From the producers of “The Shaggy Dog” and “Beverly Hills Chihuahua” comes. . .”The Fighter”?
While you won’t be seeing such ad copy on the posters for the biopic of boxing half-brothers Micky Ward and Dickie Eklund, it’s true. Producers David Hoberman and Todd Lieberman have an extensive track record of Disney comedies and family fare — miles away from the gritty, crack-riddled, lower-class milieu of “The Fighter,” which they developed for a number of years at their shingle Mandeville Films.
“I know it seems weird,” says Hoberman, a former president at Walt Disney Studios in the ’90s. “But if we had found and had been given more dramatic material that had the right story, we would have gone for it.”
“We both have wide-ranging tastes, from independent to big action,” adds Lieberman, who previously served as senior veep at Hyde Park and cut his teeth in the industry at Summit Entertainment, where he was involved in launching non-laffers “Memento” and “Abre los ojos.” “It just so happens that comedy is something we’ve done successfully for a while, and when you’ve been successful (with a genre), that’s what people want to continue doing with you.”
Certainly, their resumes aren’t all about talking animals. Recently, they’ve also worked in romantic comedy (“The Proposal”), sci-fi (“Surrogates”) and political thriller (“Traitor”). Hoberman says their approach mirrors his tenure at Disney, where he cultivated a diverse slate for the studio. “If you take ‘Beverly Hills Chihuahua,’ ‘Traitor,’ ‘Bringing Down the House’ and ‘Fighter,’ they’re all very different,” he says. “We try to mix it up, and we like the idea of trying to get away from doing the same thing over and over again. At 58 years old,” he adds, “I want to expand my wings a bit and do some other kinds of films.”

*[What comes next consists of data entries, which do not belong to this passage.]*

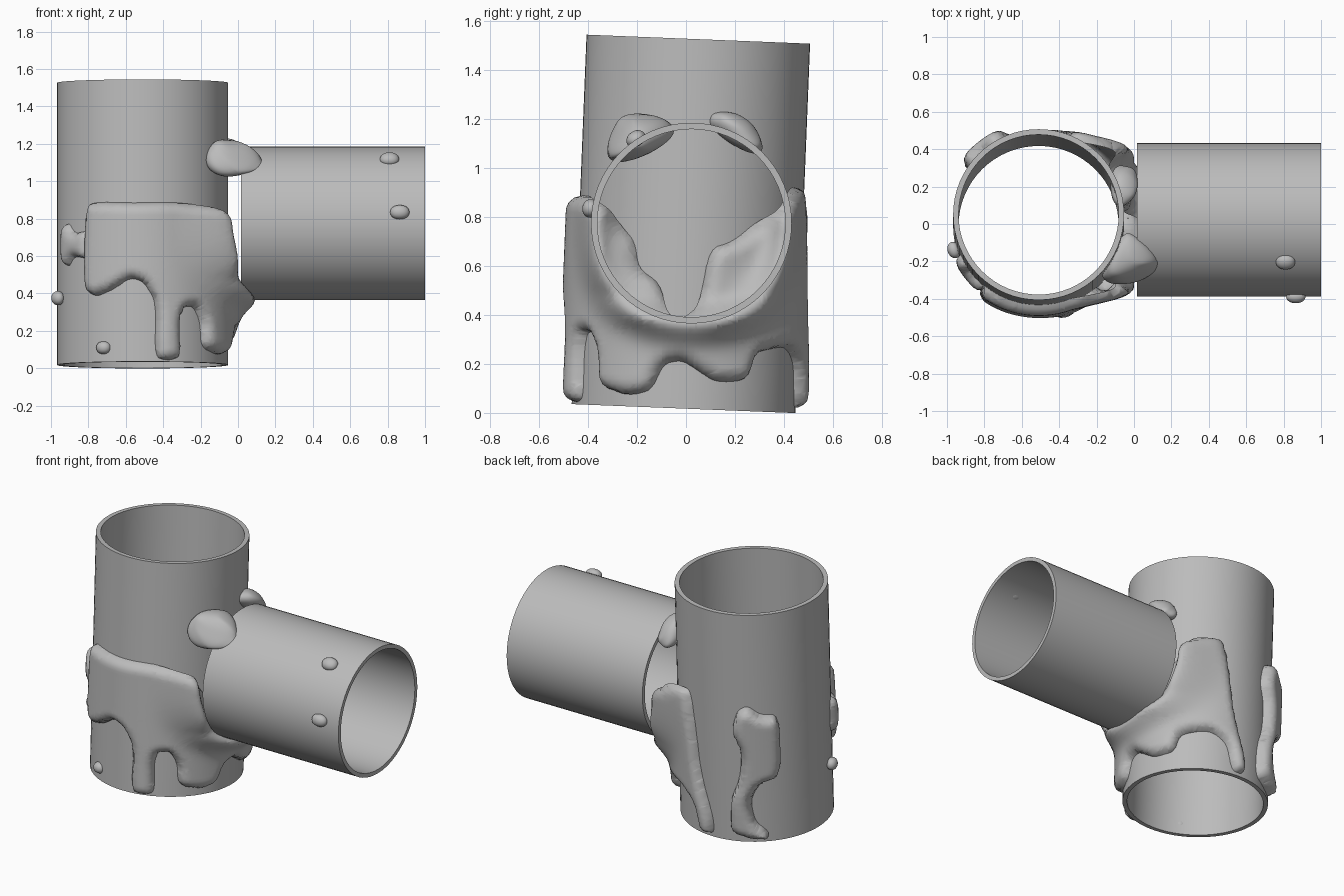
import bpy, bmesh, math
from mathutils import Vector, Matrix
from mathutils.geometry import intersect_point_line

if "Cube" in bpy.data.objects:
    bpy.data.objects.remove(bpy.data.objects["Cube"])

grey = bpy.data.materials.new("grey")
grey.diffuse_color = (0.5, 0.5, 0.5, 1)
grey.use_nodes = True
grey.node_tree.nodes["Principled BSDF"].inputs["Base Color"].default_value = grey.diffuse_color
AX, AY, R = -0.51, 0.02, 0.457      # upright pipe
BY, BZ, BR = 0.022, 0.775, 0.41     # side pipe


def finish(name, bm, angle=40):
    me = bpy.data.meshes.new(name)
    bm.to_mesh(me)
    bm.free()
    ob = bpy.data.objects.new(name, me)
    bpy.context.collection.objects.link(ob)
    me.materials.append(grey)
    bpy.ops.object.select_all(action='DESELECT')
    ob.select_set(True)
    bpy.context.view_layer.objects.active = ob
    bpy.ops.object.shade_smooth_by_angle(angle=math.radians(angle))
    return ob


def pipe(name, r_out, r_in, length, matrix, n=64):
    """Open tube: a wall rectangle spun around z."""
    bm = bmesh.new()
    h = length / 2
    prof = [(r_out, -h), (r_out, h), (r_in, h), (r_in, -h)]
    rings = [[bm.verts.new((r * math.cos(a), r * math.sin(a), z)) for r, z in prof]
             for a in (2 * math.pi * i / n for i in range(n))]
    for i in range(n):
        a, b = rings[i], rings[(i + 1) % n]
        for j in range(4):
            k = (j + 1) % 4
            bm.faces.new((a[j], b[j], b[k], a[k]))
    bmesh.ops.recalc_face_normals(bm, faces=bm.faces)
    bm.transform(matrix)
    return finish(name, bm)


def smoothstep(a, b, x):
    t = min(1, max(0, (x - a) / (b - a)))
    return t * t * (3 - 2 * t)


def slime(name, outline, thick, web=False, step=0.02):
    """Rounded sheet on the upright pipe; outline is (degrees, height)."""
    pts = [Vector((math.radians(a) * R, z, 0)) for a, z in outline]
    for _ in range(2):  # round the corners
        pts = [p.lerp(q, t) for p, q in zip(pts, pts[1:] + pts[:1]) for t in (0.2, 0.8)]
    bm = bmesh.new()
    face = bm.faces.new([bm.verts.new(p) for p in pts])
    face.normal_update()
    if face.normal.z < 0:
        face.normal_flip()
    bmesh.ops.triangulate(bm, faces=[face])
    for axis in (0, 1):
        lo, hi = min(p[axis] for p in pts), max(p[axis] for p in pts)
        no = Vector((1 - axis, axis, 0))
        for i in range(1, int((hi - lo) / step) + 1):
            bmesh.ops.bisect_plane(bm, geom=bm.verts[:] + bm.edges[:] + bm.faces[:],
                                   dist=1e-5, plane_co=no * (lo + i * step), plane_no=no)
    segs = list(zip(pts, pts[1:] + pts[:1]))
    for v in bm.verts:
        d = 1.0
        for p, q in segs:
            c, t = intersect_point_line(v.co, p, q)
            c = p if t < 0 else q if t > 1 else c
            d = min(d, (v.co - c).length)
        h = thick * math.sqrt(max(0, 1 - (1 - min(d / 0.06, 1)) ** 2))
        a, z, r = v.co.x / R, v.co.y, R - 0.004 + h
        x = AX + r * math.cos(a)
        y = AY + 0.04 * (z - BZ) + r * math.sin(a)
        if web:  # stretch towards the rim of the side pipe
            e = math.hypot(y - BY, z - BZ) - BR
            w = math.exp(-(e / (0.09 if e < 0 else 0.075)) ** 2)
            w *= 1 - smoothstep(42, 72, abs(math.degrees(a)))
            x += max(0, 0.09 * smoothstep(0.5, 0.36, z) - x) * w
        v.co = (x, y, z)
    return finish(name, bm, 80)


def glob(name, points, levels=3):
    """Soft lump from the hull of a few points."""
    bm = bmesh.new()
    for p in points:
        bm.verts.new(p)
    bmesh.ops.convex_hull(bm, input=bm.verts[:])
    bmesh.ops.recalc_face_normals(bm, faces=bm.faces)
    ob = finish(name, bm, 180)
    ob.modifiers.new("soft", 'SUBSURF').levels = levels
    ob.modifiers["soft"].render_levels = levels
    return ob


def drop(name, loc, normal, w, h):
    """Small boxy drop sitting on a pipe wall."""
    bm = bmesh.new()
    bmesh.ops.create_cube(bm, size=1)
    for v in bm.verts:
        if v.co.z > 0:
            v.co.x *= 0.75
            v.co.y *= 0.8
    rot = Vector(normal).to_track_quat('Z', 'Y').to_matrix().to_4x4()
    bm.transform(Matrix.Translation(loc) @ rot @ Matrix.Diagonal((w, h, 0.075, 1)))
    ob = finish(name, bm, 180)
    ob.modifiers.new("soft", 'SUBSURF').levels = 3
    ob.modifiers["soft"].render_levels = 3


# Pipes
pipe("upright_pipe", R, 0.428, 1.51,
     Matrix.Translation((AX, AY, 0.772)) @ Matrix.Rotation(math.radians(-2.3), 4, 'X'))
pipe("side_pipe", BR, 0.384, 0.985,
     Matrix.Translation((0.5075, BY, BZ)) @ Matrix.Rotation(math.pi / 2, 4, 'Y'))

# Large sheet wrapping the front and the joint
slime("main_slime", [
    (-130, 0.87), (-122, 0.89), (-95, 0.885), (-69, 0.89), (-56, 0.86), (-47, 0.83),
    (-38, 0.76), (-30, 0.70), (-27, 0.59), (-15, 0.53), (-10, 0.40), (-2, 0.385),
    (6, 0.44), (10, 0.67), (22, 0.70), (36, 0.78), (52, 0.83), (61, 0.92), (70, 0.92),
    (75, 0.70), (80, 0.40), (91, 0.12), (91, 0.02), (80, 0.02), (75, 0.20), (62, 0.27),
    (47, 0.26), (37, 0.24), (33, 0.13), (16, 0.125), (7, 0.17), (-2, 0.215), (-11, 0.20),
    (-17, 0.09), (-30, 0.07), (-47, 0.11), (-48, 0.25), (-54, 0.33), (-62, 0.33),
    (-65, 0.25), (-64, 0.06), (-73, 0.04), (-82, 0.06), (-81, 0.35), (-89, 0.46),
    (-98, 0.485), (-110, 0.42), (-123, 0.38), (-132, 0.43)], 0.06, web=True)

# Separate runs on the left and back
slime("left_slime", [(-157, 0.75), (-149, 0.78), (-142, 0.72), (-128, 0.74), (-128, 0.58),
                     (-142, 0.60), (-149, 0.54), (-157, 0.57)], 0.045)
slime("back_slime", [
    (112, 0.87), (120, 0.91), (130, 0.85), (144, 0.84), (144, 0.44), (128, 0.40),
    (121, 0.28), (124, 0.14), (134, 0.07), (133, 0.02), (120, 0.03), (105, 0.07),
    (106, 0.28), (113, 0.42), (115, 0.60), (108, 0.74)], 0.075)

# Lumps bridging the top of the joint
glob("front_lump", [(-0.19, -0.29, 1.24), (-0.19, -0.33, 1.0), (-0.04, 0.01, 1.20),
                    (-0.04, -0.05, 1.14), (0.19, -0.2, 1.12), (0.16, -0.22, 1.08),
                    (0.0, -0.36, 1.0), (-0.06, -0.25, 1.24), (0.03, -0.2, 1.22),
                    (-0.16, -0.2, 1.1), (0.0, -0.3, 1.12), (0.02, -0.1, 1.05)])
glob("back_lump", [(-0.13, 0.06, 1.22), (-0.09, 0.14, 1.25), (-0.12, 0.30, 1.20),
                   (-0.14, 0.34, 1.03), (0.02, 0.10, 1.20), (0.03, 0.30, 1.10),
                   (0.02, 0.33, 1.02), (-0.1, 0.1, 1.12), (0.02, 0.2, 1.22)])

# Loose drops
for name, loc, nrm, w, h in [
        ("drop_top", (0.81, -0.205, 1.12), (0, -0.55, 0.83), 0.14, 0.11),
        ("drop_side", (0.865, -0.392, 0.835), (0, -0.99, 0.14), 0.14, 0.10),
        ("drop_left", (-0.965, -0.14, 0.375), (-0.94, -0.34, 0), 0.12, 0.10),
        ("drop_low", (-0.72, -0.413, 0.11), (-0.46, -0.89, 0), 0.11, 0.09)]:
    drop(name, loc, nrm, w, h)
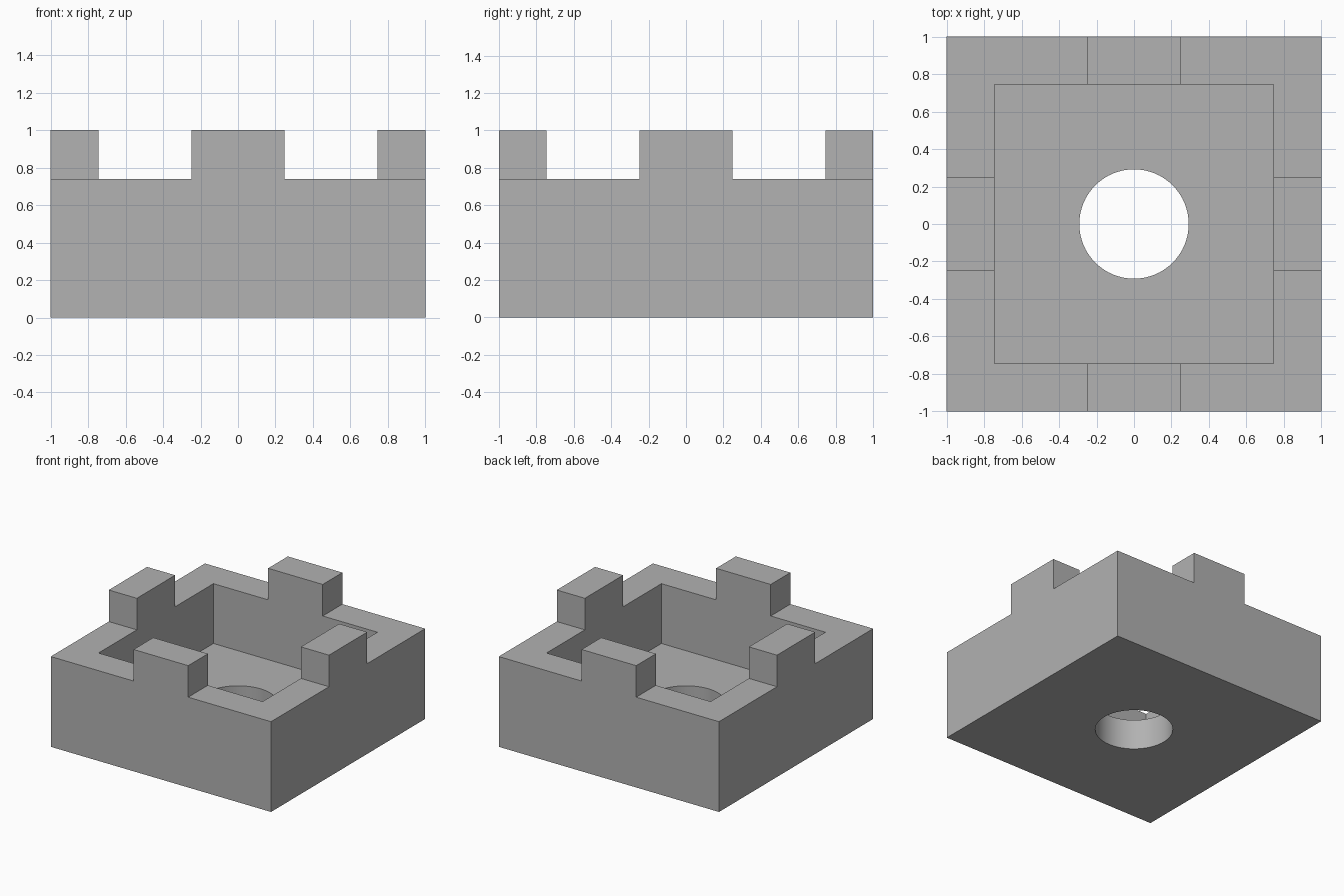
import bpy
import math

# Remove the default cube
default = bpy.data.objects.get("Cube")
if default:
    bpy.data.objects.remove(default, do_unlink=True)

INNER = 0.745       # half width of the cavity
TAB = 0.248         # half width of each raised tab
RIM = 0.741         # height of the wall rim
FLOOR = 0.25        # thickness of the floor
HOLE = 0.292        # radius of the round hole
TOP = 1.0           # height of the raised tabs

grey = bpy.data.materials.new("plain grey")
grey.use_nodes = True
colour = (0.445, 0.445, 0.445, 1)
grey.diffuse_color = colour
grey.node_tree.nodes["Principled BSDF"].inputs["Base Color"].default_value = colour


def box(name, low, high):
    """Box spanning two opposite corners."""
    centre = [(a + b) / 2 for a, b in zip(low, high)]
    bpy.ops.mesh.primitive_cube_add(size=1, location=centre)
    obj = bpy.context.object
    obj.name = name
    obj.scale = [b - a for a, b in zip(low, high)]
    bpy.ops.object.transform_apply(location=True, rotation=False, scale=True)
    obj.data.materials.append(grey)
    return obj


def cut(target, cutter):
    """Subtract the cutter from the target, then discard it."""
    cutter.hide_render = True
    mod = target.modifiers.new("cut", 'BOOLEAN')
    mod.operation = 'DIFFERENCE'
    mod.solver = 'EXACT'
    mod.object = cutter
    bpy.context.view_layer.objects.active = target
    bpy.ops.object.modifier_apply(modifier=mod.name)
    bpy.data.objects.remove(cutter, do_unlink=True)


# Solid block, hollowed to leave floor and walls
body = box("open_box", (-1, -1, 0), (1, 1, TOP))
cut(body, box("cavity_cutter", (-INNER, -INNER, FLOOR), (INNER, INNER, TOP + 1)))

# Lower the rim at each corner, leaving a tab in the middle of every wall
for sx in (-1, 1):
    for sy in (-1, 1):
        xs = sorted((sx * TAB, sx * 2))
        ys = sorted((sy * TAB, sy * 2))
        cut(body, box("corner_cutter", (xs[0], ys[0], RIM), (xs[1], ys[1], TOP + 1)))

# Round hole through the floor
bpy.ops.mesh.primitive_cylinder_add(vertices=64, radius=HOLE, depth=1)
drill = bpy.context.object
drill.name = "hole_cutter"
drill.data.materials.append(grey)
cut(body, drill)

# Smooth hole wall with sharp edges kept
bpy.ops.object.select_all(action='DESELECT')
body.select_set(True)
bpy.context.view_layer.objects.active = body
bpy.ops.object.shade_smooth_by_angle(angle=math.radians(30))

Long on the lookout for a dramatic project, Lieberman says “The Fighter” came to them as a pitch from scribes Paul Tamasy and Eric Johnson in 2005. “Their manager, Lindsay Williams, called and said, ‘I know you’re a boxing fan. I’ve got something that’s going to be difficult to sell, but it’s a compelling story,'” he recalls.
After seeing footage from an HBO documentary and from the real-life boxing bouts, they were hooked. “This was a town full of interesting characters, love and hate, and passion and fighting and family,” Lieberman explains. Hoberman also saw in the true story an uplifting narrative not that dissimilar to Mandeville’s other projects.
But it was uncommon for the production company to make a movie under such financial constraints, working more like a stripped-down indie outfit than their usual studio-based operations. “We had limited resources,” says Lieberman. “We made the movie for around $20 million over the course of 33 shooting days. And we had aspirations for a big-studio-feel commercial movie, so it was challenging to figure out how to do that.”
The other main challenge was finding the right tonal balance for the film, according to Hoberman. They credit director David O. Russell — who they acknowledge was not “the flavor of the month” at the time — for nailing the film’s delicate shifts between drama and levity. “It was really difficult,” says Lieberman, “because you have a story that’s so inherently dramatic and troublesome and redemptive, and intertwined is this legitimate humor.”
“See,” he adds, “we actually did another comedy.”
Being the change | Mandeville throws hat in ring | In their own words